TechCrunch: After the end of the startup era. “Hordes of engineering and business graduates secretly dream of building the new Facebook, the new Uber, the new Airbnb. Almost every big city now boasts one or more startup accelerators, modeled after Paul Graham’s now-legendary Y Combinator. Throngs of technology entrepreneurs are reshaping, ‘disrupting,’ every aspect of our economy. Today’s big businesses are arthritic dinosaurs soon devoured by these nimble, fast-growing mammals with sharp teeth. Right Er, actually, no. That was last decade. We live in a new world now, and it favors the big, not the small. The pendulum has already begun to swing back. Big businesses and executives, rather than startups and entrepreneurs, will own the next decade; today’s graduates are much more likely to work for Mark Zuckerberg than follow in his footsteps.” Good morning, Internet…

Do you like ResearchBuzz? Does it help you out? Please consider supporting it on Patreon. Not interested in commitment? Perhaps you’d buy me an iced tea. I love your comments, I love your site suggestions, and I love you.
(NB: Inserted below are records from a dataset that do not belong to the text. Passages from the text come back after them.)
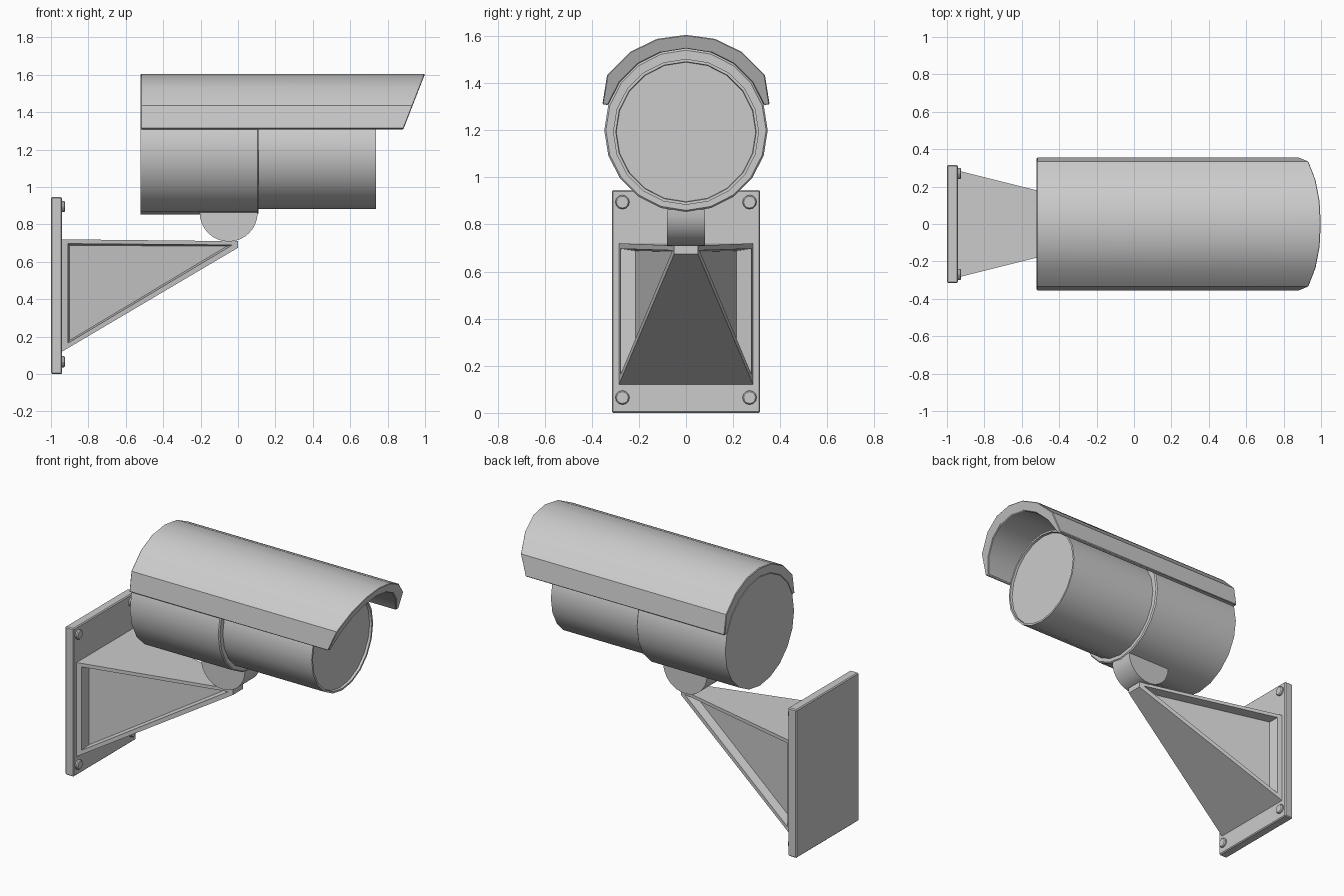
import bpy, bmesh
from math import sin, cos, pi, radians
from mathutils import Matrix

if "Cube" in bpy.data.objects:
    bpy.data.objects.remove(bpy.data.objects["Cube"])


def finish(name, bm, bevel=0.0, smooth=False):
    bmesh.ops.recalc_face_normals(bm, faces=bm.faces[:])
    me = bpy.data.meshes.new(name)
    bm.to_mesh(me)
    bm.free()
    ob = bpy.data.objects.new(name, me)
    bpy.context.collection.objects.link(ob)
    if bevel:
        mod = ob.modifiers.new("Bevel", 'BEVEL')
        mod.width, mod.segments, mod.limit_method = bevel, 1, 'ANGLE'
        mod.angle_limit = radians(40)
    if smooth:
        bpy.ops.object.select_all(action='DESELECT')
        ob.select_set(True)
        bpy.context.view_layer.objects.active = ob
        bpy.ops.object.shade_smooth_by_angle(angle=radians(30))
    return ob


def loft(bm, loops):
    """Skin closed loops of points and cap both ends."""
    rings = [[bm.verts.new(p) for p in lp] for lp in loops]
    for a, b in zip(rings, rings[1:]):
        n = len(a)
        for i in range(n):
            bm.faces.new((a[i], a[(i + 1) % n], b[(i + 1) % n], b[i]))
    bm.faces.new(rings[0])
    bm.faces.new(rings[-1])


def ring(x, r, cz, n=20):
    return [(x, r * cos(2 * pi * i / n), cz + r * sin(2 * pi * i / n)) for i in range(n)]


# Wall plate
bm = bmesh.new()
bmesh.ops.create_cube(bm, size=1, matrix=Matrix.Translation((-0.97, 0, 0.473))
                      @ Matrix.Diagonal((0.06, 0.63, 0.946, 1)))
finish("wall_plate", bm, 0.006)

# Four bolts
for i, (y, z) in enumerate([(s, h) for s in (-0.27, 0.27) for h in (0.065, 0.895)]):
    bm = bmesh.new()
    loft(bm, [[(x, y + r * cos(k * pi / 6), z + r * sin(k * pi / 6)) for k in range(12)]
              for x, r in ((-0.945, 0.03), (-0.931, 0.03), (-0.925, 0.025))])
    finish(f"bolt_{i + 1}", bm, smooth=True)

# Tapered bracket with a recessed triangular panel in each side
half = lambda x: 0.285 - 0.25 * (x + 0.94)
outline = [(-0.94, 0.72), (0, 0.71), (0, 0.675), (-0.94, 0.12)]
panel = [(-0.91, 0.697), (-0.03, 0.69), (-0.91, 0.165)]
floor = [(-0.9, 0.688), (-0.06, 0.683), (-0.9, 0.18)]
bm = bmesh.new()
sides = []
for s in (-1, 1):
    A, B, C, D = o = [bm.verts.new((x, s * half(x), z)) for x, z in outline]
    a, b, c = p = [bm.verts.new((x, s * half(x), z)) for x, z in panel]
    f = [bm.verts.new((x, s * max(half(x) - 0.06, 0.005), z)) for x, z in floor]
    for face in ((A, B, b, a), (B, C, b), (C, D, c, b), (D, A, a, c), f):
        bm.faces.new(face)
    for i in range(3):
        j = (i + 1) % 3
        bm.faces.new((p[i], p[j], f[j], f[i]))
    sides.append(o)
for i in range(4):
    j = (i + 1) % 4
    bm.faces.new((sides[0][i], sides[0][j], sides[1][j], sides[1][i]))
finish("bracket_arm", bm)

# Half-round pivot under the housing
bm = bmesh.new()
arc = [(-0.05 + 0.155 * cos(pi + pi * i / 16), 0.863 + 0.155 * sin(pi + pi * i / 16))
       for i in range(17)]
loft(bm, [[(x, y, z) for x, z in arc] for y in (-0.08, 0.08)])
finish("pivot", bm, smooth=True)

# Rear housing
bm = bmesh.new()
loft(bm, [ring(-0.52, 0.347, 1.2), ring(0.103, 0.347, 1.2), ring(0.11, 0.34, 1.2)])
finish("rear_housing", bm, smooth=True)

# Front barrel with a recessed lens disc
bm = bmesh.new()
loft(bm, [ring(0.1, 0.31, 1.193), ring(0.737, 0.31, 1.193),
          ring(0.737, 0.298, 1.193), ring(0.722, 0.296, 1.193)])
finish("front_barrel", bm, smooth=True)

# Sun visor: arched shell with a raked front edge
outer = [(0.355, 1.31), (0.335, 1.435), (0.237, 1.533), (0.123, 1.588), (0, 1.605)]
inner = [(0.347 * cos(radians(t)), 1.2 + 0.347 * sin(radians(t))) for t in (90, 72, 54, 36, 18)]
right = outer + [(-y, z) for y, z in outer[-2::-1]]
left = [(-y, z) for y, z in inner[:0:-1]] + inner
rake = lambda z: 1.0 - 0.115 * (1.605 - z) / 0.295
bm = bmesh.new()
loft(bm, [[(-0.52, y, z) for y, z in right + left],
          [(rake(z), y, z) for y, z in right + left]])
finish("sun_visor", bm, 0.004, smooth=True)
Feel free to comment on the blog, or @ResearchBuzz on Twitter. Thanks!

Categories: morningbuzz

1 reply »

  1. Pingback: October 24, 2017 |

Leave a Reply